[WHAT TO PRODUCE] Copy out all lines of the listing below that hold "MeshStandardMaterial".

[RECORDS FOR PROCESSING]
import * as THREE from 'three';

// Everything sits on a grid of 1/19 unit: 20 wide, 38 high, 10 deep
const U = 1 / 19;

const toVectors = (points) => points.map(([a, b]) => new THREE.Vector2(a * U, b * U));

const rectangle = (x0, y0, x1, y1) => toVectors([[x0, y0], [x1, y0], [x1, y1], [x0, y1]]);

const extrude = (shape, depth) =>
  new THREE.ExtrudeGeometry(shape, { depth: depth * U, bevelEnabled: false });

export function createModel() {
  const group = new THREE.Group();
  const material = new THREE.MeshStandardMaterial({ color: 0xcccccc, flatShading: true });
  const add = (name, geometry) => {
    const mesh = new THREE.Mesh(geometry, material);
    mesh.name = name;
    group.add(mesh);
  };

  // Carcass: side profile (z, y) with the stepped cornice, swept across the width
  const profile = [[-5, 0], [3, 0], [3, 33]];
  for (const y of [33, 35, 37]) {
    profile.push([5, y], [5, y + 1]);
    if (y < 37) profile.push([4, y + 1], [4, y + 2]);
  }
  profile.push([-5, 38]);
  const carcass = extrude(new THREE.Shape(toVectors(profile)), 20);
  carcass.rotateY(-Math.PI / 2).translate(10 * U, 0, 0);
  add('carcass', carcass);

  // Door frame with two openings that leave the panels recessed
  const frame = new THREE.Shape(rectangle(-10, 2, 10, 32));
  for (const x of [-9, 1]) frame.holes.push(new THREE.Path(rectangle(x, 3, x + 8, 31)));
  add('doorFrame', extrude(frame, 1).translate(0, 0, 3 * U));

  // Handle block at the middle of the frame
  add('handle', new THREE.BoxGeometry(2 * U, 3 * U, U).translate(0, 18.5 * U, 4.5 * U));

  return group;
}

* * *

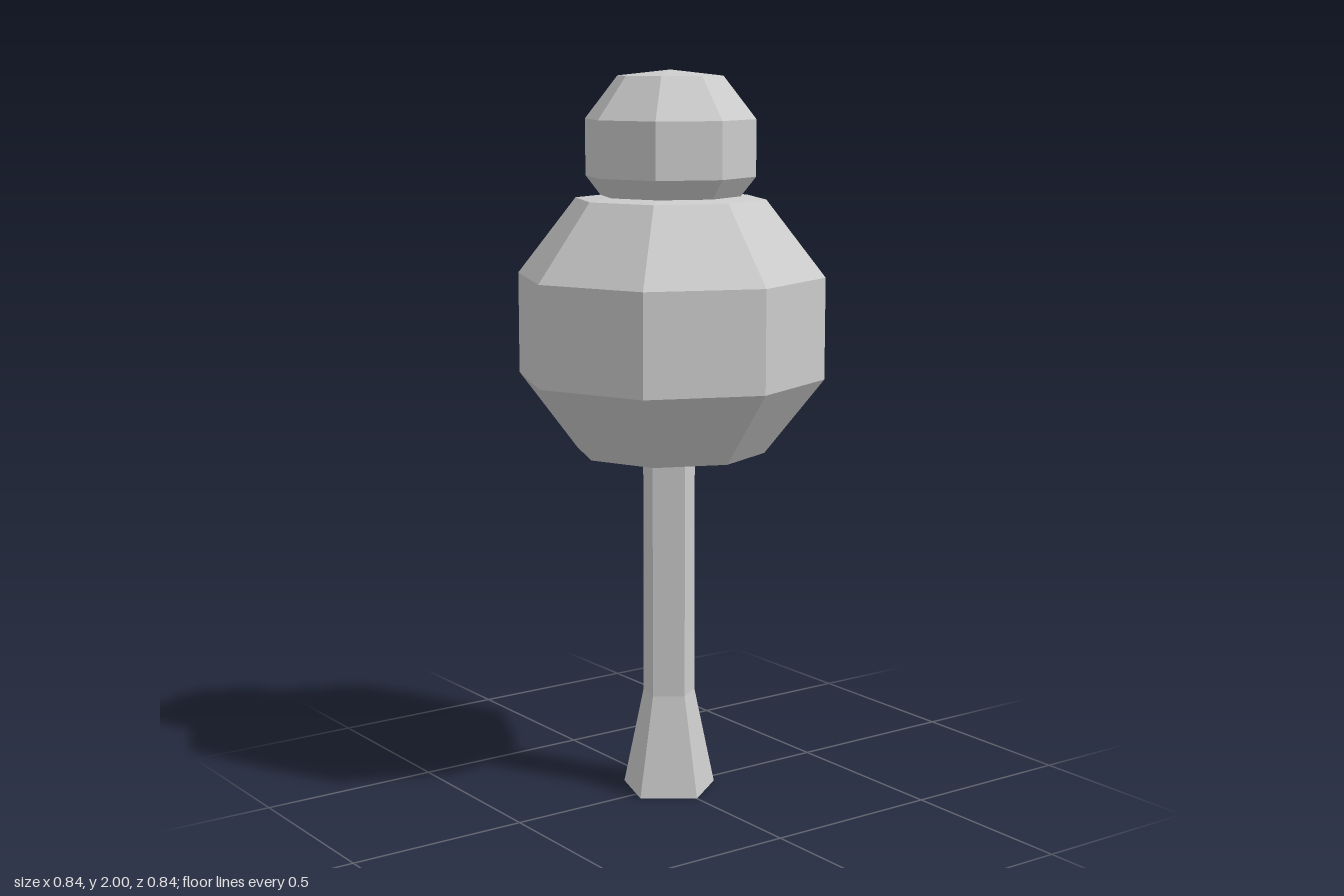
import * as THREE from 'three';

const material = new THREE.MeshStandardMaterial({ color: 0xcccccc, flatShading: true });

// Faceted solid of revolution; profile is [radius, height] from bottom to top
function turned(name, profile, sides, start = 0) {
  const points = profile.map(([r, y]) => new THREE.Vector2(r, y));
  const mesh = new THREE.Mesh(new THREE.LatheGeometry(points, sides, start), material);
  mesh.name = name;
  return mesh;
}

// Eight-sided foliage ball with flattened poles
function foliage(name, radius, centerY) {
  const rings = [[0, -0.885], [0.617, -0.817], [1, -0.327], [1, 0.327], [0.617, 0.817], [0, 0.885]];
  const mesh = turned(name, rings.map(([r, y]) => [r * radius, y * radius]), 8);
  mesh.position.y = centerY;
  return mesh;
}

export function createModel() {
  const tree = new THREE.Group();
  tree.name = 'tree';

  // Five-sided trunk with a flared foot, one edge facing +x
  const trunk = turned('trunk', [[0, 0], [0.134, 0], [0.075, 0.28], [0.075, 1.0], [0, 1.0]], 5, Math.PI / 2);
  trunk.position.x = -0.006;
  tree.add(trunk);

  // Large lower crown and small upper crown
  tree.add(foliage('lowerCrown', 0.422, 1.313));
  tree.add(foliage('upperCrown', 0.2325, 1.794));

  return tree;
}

---

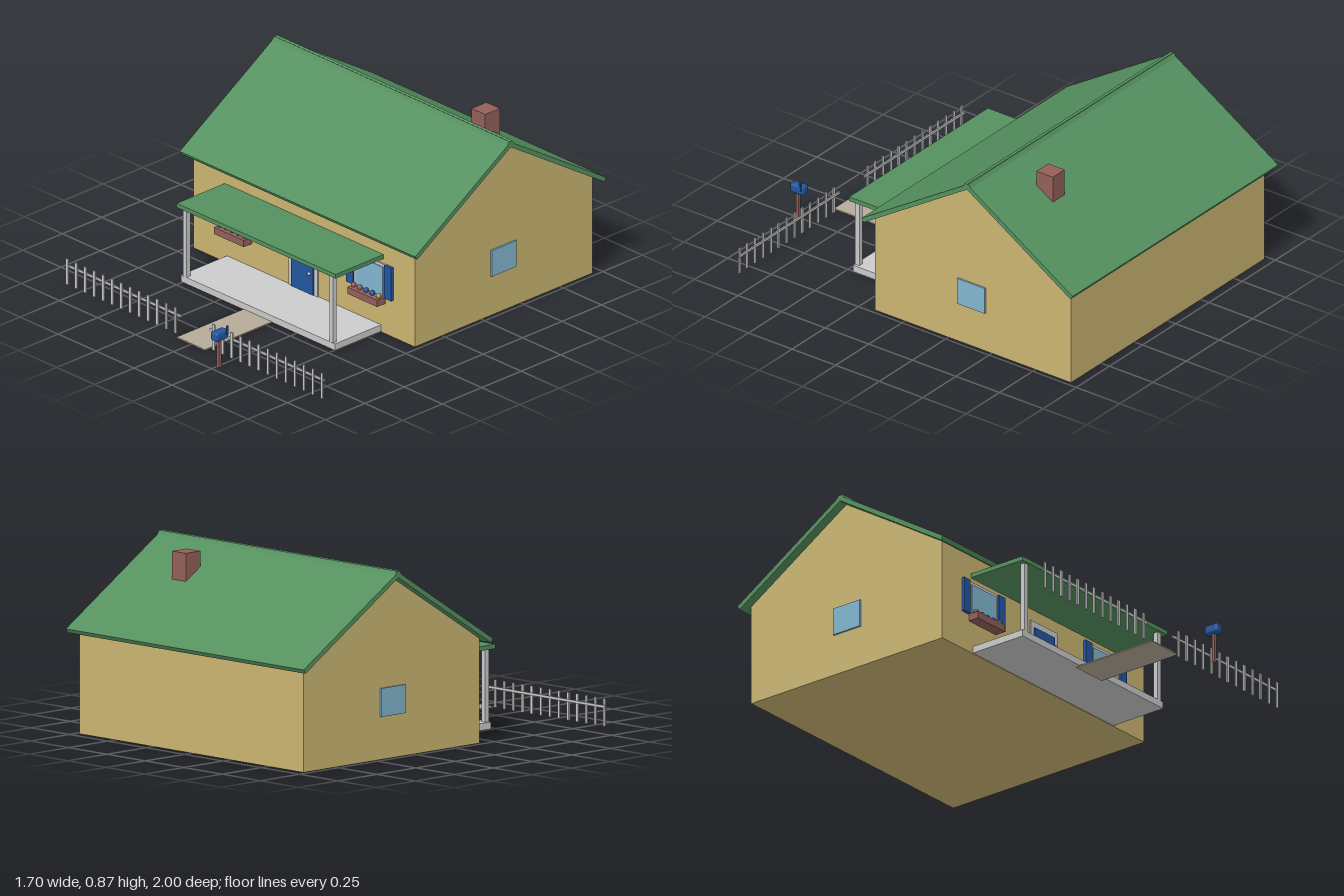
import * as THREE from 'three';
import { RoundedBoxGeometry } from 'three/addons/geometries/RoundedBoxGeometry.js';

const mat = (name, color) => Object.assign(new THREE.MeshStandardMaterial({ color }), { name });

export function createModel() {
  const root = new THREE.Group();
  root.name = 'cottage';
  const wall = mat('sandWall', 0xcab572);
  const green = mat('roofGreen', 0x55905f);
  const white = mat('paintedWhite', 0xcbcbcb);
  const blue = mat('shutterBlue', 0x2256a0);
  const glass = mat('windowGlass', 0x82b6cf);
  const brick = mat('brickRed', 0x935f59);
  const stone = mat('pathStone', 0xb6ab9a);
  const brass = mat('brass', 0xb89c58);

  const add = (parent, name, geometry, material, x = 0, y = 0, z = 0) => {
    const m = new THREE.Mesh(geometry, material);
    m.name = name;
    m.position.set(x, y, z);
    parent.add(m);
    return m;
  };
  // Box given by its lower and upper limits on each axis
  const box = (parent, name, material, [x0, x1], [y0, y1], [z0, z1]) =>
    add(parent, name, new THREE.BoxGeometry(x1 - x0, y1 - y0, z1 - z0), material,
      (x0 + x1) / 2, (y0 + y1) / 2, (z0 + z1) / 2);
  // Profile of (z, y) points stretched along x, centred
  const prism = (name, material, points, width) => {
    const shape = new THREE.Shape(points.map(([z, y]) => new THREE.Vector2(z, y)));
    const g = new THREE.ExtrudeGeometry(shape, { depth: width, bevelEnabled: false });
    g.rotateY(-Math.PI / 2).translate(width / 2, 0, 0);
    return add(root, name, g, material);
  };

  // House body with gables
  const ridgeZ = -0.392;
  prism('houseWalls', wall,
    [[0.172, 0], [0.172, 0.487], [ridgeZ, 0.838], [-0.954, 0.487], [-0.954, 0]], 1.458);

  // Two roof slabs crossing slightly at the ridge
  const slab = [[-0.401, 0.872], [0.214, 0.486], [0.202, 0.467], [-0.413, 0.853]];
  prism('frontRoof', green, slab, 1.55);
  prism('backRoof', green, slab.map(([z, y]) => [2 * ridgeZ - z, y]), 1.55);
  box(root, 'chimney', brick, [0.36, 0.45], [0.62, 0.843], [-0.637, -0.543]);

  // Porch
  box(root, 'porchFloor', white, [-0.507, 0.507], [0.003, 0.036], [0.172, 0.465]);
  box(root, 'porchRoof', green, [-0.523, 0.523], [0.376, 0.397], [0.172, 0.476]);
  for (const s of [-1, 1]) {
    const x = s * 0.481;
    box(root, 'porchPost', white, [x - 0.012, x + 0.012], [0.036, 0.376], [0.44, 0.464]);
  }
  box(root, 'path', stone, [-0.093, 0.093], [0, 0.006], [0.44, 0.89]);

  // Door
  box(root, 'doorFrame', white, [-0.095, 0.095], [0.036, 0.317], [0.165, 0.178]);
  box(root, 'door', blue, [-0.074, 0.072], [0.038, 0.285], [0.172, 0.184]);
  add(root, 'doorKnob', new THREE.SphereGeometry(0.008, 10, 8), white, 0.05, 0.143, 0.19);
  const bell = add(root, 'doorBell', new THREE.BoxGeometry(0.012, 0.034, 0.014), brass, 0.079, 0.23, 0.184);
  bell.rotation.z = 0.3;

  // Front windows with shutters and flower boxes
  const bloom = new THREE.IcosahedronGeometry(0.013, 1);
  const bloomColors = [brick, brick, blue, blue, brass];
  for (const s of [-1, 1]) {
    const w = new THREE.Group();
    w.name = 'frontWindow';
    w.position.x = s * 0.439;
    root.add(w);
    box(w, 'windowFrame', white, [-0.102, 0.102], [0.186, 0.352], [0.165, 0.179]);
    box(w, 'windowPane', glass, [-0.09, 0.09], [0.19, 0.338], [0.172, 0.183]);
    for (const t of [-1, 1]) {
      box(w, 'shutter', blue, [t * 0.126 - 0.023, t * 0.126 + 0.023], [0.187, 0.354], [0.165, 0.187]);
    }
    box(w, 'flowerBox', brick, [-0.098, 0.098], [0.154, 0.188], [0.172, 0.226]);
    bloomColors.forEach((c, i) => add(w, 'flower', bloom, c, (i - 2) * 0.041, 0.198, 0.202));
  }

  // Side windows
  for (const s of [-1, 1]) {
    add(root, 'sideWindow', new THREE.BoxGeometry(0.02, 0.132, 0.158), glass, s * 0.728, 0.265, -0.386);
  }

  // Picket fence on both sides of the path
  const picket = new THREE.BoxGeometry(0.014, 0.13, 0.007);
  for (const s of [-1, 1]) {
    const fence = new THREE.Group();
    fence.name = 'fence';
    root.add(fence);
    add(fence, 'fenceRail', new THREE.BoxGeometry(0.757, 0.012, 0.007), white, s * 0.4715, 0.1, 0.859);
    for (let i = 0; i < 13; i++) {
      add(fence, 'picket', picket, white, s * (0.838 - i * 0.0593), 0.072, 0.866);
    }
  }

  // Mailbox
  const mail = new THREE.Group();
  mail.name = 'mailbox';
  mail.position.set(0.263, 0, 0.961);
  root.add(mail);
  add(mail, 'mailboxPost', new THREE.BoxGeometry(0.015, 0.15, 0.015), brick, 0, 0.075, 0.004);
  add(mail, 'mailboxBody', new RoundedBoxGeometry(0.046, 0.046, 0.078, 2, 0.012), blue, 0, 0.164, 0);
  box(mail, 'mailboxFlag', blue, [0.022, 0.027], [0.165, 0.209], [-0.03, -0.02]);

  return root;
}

[OUTPUT OF THE EXERCISE]
  const material = new THREE.MeshStandardMaterial({ color: 0xcccccc, flatShading: true });
const material = new THREE.MeshStandardMaterial({ color: 0xcccccc, flatShading: true });
const mat = (name, color) => Object.assign(new THREE.MeshStandardMaterial({ color }), { name });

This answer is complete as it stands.